From 5 until 8 p.m. Open Baladin is fairly quiet and you can often get a table without a reservation (the earlier you go, the better your chances). After 8 p.m. you need reservations because customers must be seated at tables—they’re not allowed to stand around in the bar (how civilized!). As the evening goes on, lines of waiting customers (mostly students late in the evening) form in the street outside and a “bouncer” blocks the front door.
The ground floor of the restaurant has a large bar with several tables. To the left and upstairs are a series of small dining rooms with funky furniture. I should probably like these rooms best because they are quieter and because it feels as if you’re eating in someone’s home, but I don’t. I prefer the noisy bar because the display area is so modern and beautiful.
As I said, Open Baladin specializes in craft beers, and with 35 or so beers on tap and selections that change every month, there’s surely one for any beer lover. My favorites are the saison beers: Enkir or Duchessa.
And then there are the burgers. For me, the Capri burger at Open Baladin ranks among the best burgers that I’ve ever eaten.

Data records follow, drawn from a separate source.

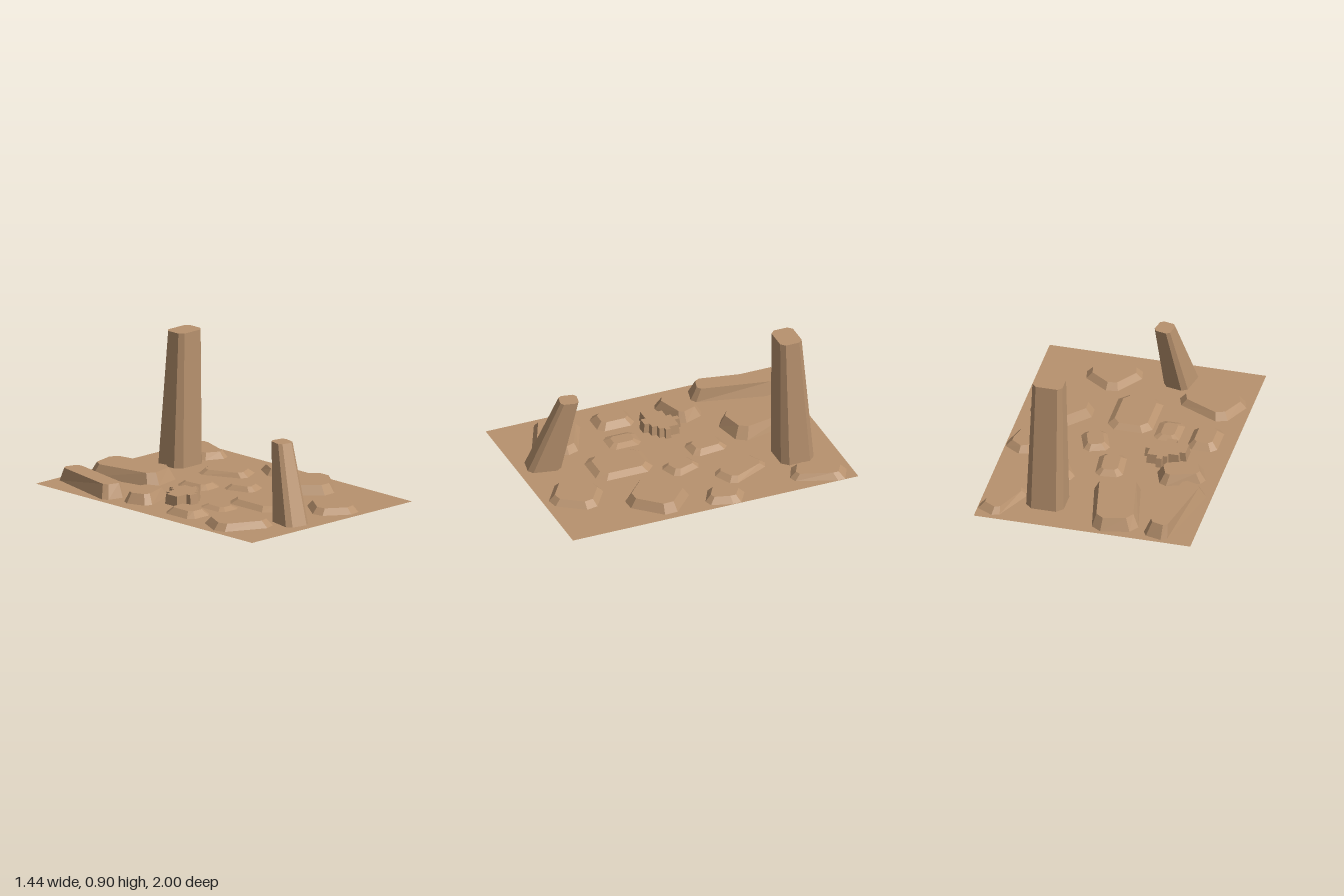
import * as THREE from 'three';

const EDGE = 0.715;

// Plan outlines are [x, z] points
const toShape = (pts) => new THREE.Shape(pts.map(([x, z]) => new THREE.Vector2(x, -z)));

// Turned rectangle with cut corners, kept inside the sheet's right edge
function outline(cx, cz, hx, hz, turn = 0) {
  const cut = 0.37 * Math.min(hx, hz);
  const pts = [];
  for (const [sx, sz] of [[1, 1], [1, -1], [-1, -1], [-1, 1]]) {
    const a = [sx * (hx - cut), sz * hz], b = [sx * hx, sz * (hz - cut)];
    pts.push(...(sx === sz ? [a, b] : [b, a]));
  }
  const c = Math.cos(turn), s = Math.sin(turn);
  return pts.map(([x, z]) => [Math.min(EDGE, cx + x * c - z * s), cz + x * s + z * c]);
}

// Shrinks an outline by a fixed margin on each axis
function inset(pts, d) {
  const fit = (i) => {
    const v = pts.map((p) => p[i]);
    const lo = Math.min(...v), hi = Math.max(...v);
    return { mid: (lo + hi) / 2, k: 1 - (2 * d) / (hi - lo) };
  };
  const a = fit(0), b = fit(1);
  return pts.map(([x, z]) => [a.mid + (x - a.mid) * a.k, b.mid + (z - b.mid) * b.k]);
}

// Hollow raised shell: sloped walls from base to top outline, closed by a flat cap
function shell(base, top, h) {
  const pos = [];
  const put = ([x, z], y) => pos.push(x, y, z);
  const n = base.length;
  const contour = top.map(([x, z]) => new THREE.Vector2(x, -z));
  const ccw = !THREE.ShapeUtils.isClockWise(contour);
  for (let i = 0; i < n; i++) {
    const j = (i + 1) % n;
    const [p, q] = ccw ? [i, j] : [j, i];
    put(base[p], 0); put(base[q], 0); put(top[q], h);
    put(base[p], 0); put(top[q], h); put(top[p], h);
  }
  for (const [a, b, c] of THREE.ShapeUtils.triangulateShape(contour, [])) {
    const area = new THREE.Vector2().subVectors(contour[b], contour[a])
      .cross(new THREE.Vector2().subVectors(contour[c], contour[a]));
    for (const i of area > 0 ? [a, b, c] : [a, c, b]) put(top[i], h);
  }
  const g = new THREE.BufferGeometry();
  g.setAttribute('position', new THREE.Float32BufferAttribute(pos, 3));
  g.computeVertexNormals();
  return g;
}

export function createModel() {
  const group = new THREE.Group();
  const sand = new THREE.MeshStandardMaterial({ color: 0xb8926e, side: THREE.DoubleSide });
  sand.name = 'sandstone';
  const holes = [];
  const add = (name, base, top, h) => {
    const m = new THREE.Mesh(shell(base, top, h), sand);
    m.name = name;
    group.add(m);
    holes.push(base);
  };

  // Flat-topped mounds: name, height, centre x and z, half width, half depth, turn
  const mounds = [
    ['backLeftRidge', 0.09, -0.535, -0.67, 0.085, 0.3, 0.24],
    ['backMiddleRidge', 0.08, -0.15, -0.69, 0.15, 0.27, -0.21],
    ['backCornerMound', 0.04, 0.59, -0.775, 0.1, 0.18, 0.45],
    ['leftMound', 0.065, -0.47, -0.24, 0.15, 0.1, -0.35],
    ['middleMound', 0.03, 0, -0.235, 0.09, 0.125, -0.1],
    ['rightBackMound', 0.03, 0.345, -0.33, 0.1, 0.17, -0.45],
    ['rightEdgeMound', 0.04, 0.615, -0.11, 0.11, 0.12, 0.5],
    ['smallMound', 0.03, 0.165, 0.01, 0.085, 0.11, -0.35],
    ['leftLowMound', 0.04, -0.52, 0.2, 0.1, 0.13, 0],
    ['shallowMound', 0.02, -0.27, 0.235, 0.085, 0.11, 0],
    ['frontMiddleMound', 0.03, -0.01, 0.37, 0.15, 0.2, 0],
    ['rightMound', 0.06, 0.46, 0.3, 0.17, 0.18, 0.75],
    ['frontLeftMound', 0.045, -0.465, 0.615, 0.2, 0.15, 0.45],
    ['frontRightMound', 0.04, 0.23, 0.77, 0.15, 0.16, 0.6],
  ];
  for (const [name, h, ...plan] of mounds) {
    const base = outline(...plan);
    add(name, base, inset(base, 0.04), h);
  }

  // Steep stepped plateau: left and right limits of each row, back to front
  const rows = [[-0.32, -0.28], [-0.35, -0.21], [-0.42, -0.21], [-0.46, -0.18],
    [-0.46, -0.21], [-0.46, -0.25], [-0.37, -0.3]];
  const side = (k) => rows.flatMap((r, i) => [0, 1].map((e) => [r[k], -0.18 + 0.036 * (i + e)]));
  const steps = [...side(0), ...side(1).reverse()]
    .filter(([x, z], i, all) => {
      const [px] = all[(i + all.length - 1) % all.length], [nx] = all[(i + 1) % all.length];
      return px !== x || nx !== x;
    });
  add('steppedPlateau', steps, inset(steps, 0.008), 0.065);

  // Tall pillar, upright at the front and tapering at the back
  add('tallPillar', outline(0.3, -0.715, 0.125, 0.115), outline(0.3, -0.675, 0.1, 0.075), 0.9);

  // Short leaning pillar
  add('leaningPillar', outline(-0.2, 0.82, 0.085, 0.11, 0.2), outline(-0.13, 0.67, 0.055, 0.06, 0.2), 0.5);

  // Ground sheet, open beneath every raised part
  const plan = toShape([[-0.72, 1], [0.72, 1], [0.72, -1], [-0.72, -1]]);
  plan.holes = holes.map(toShape);
  const ground = new THREE.Mesh(new THREE.ShapeGeometry(plan).rotateX(-Math.PI / 2), sand);
  ground.name = 'ground';
  group.add(ground);
  return group;
}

The bun is chewy and delicious, which shouldn’t be surprising because the buns are made by Gabriele Bonci, one of the best bread bakers in Rome (of Pizzarium fame). Although Italian beef is excellent, I usually order burgers cooked medium, because in Italy rare is REALLY rare. Delicious buffalo mozzarella and a tomato slice top the meat, and then comes my favorite part: silky basil mayonnaise. Aaaaah!
Open Baladin also makes potato chips and serves them in a variety of ways. Our favorite is sprinkled with parmesan cheese, but people rave about chips served with licorice. Hmmm. I might have to try those. Open Baladin also makes its own ketchup.
Open Baladin has other menu choices, and it offers a special Sunday dinner. I had a burger attack a couple of Sundays ago, and we walked up to the restaurant for lunch. It was PACKED! With Italians! At 1 p.m.! Lunch in Italy usually begins around 1:30 or 2, so we were shocked. We got the last table, so all was not lost. So what if it was right next to the coat rack and I was nearly buried under coats by the time we finished. Michael had a tender, juicy pig’s knuckle with roasted potatoes. I’ll bet you can’t guess what I had!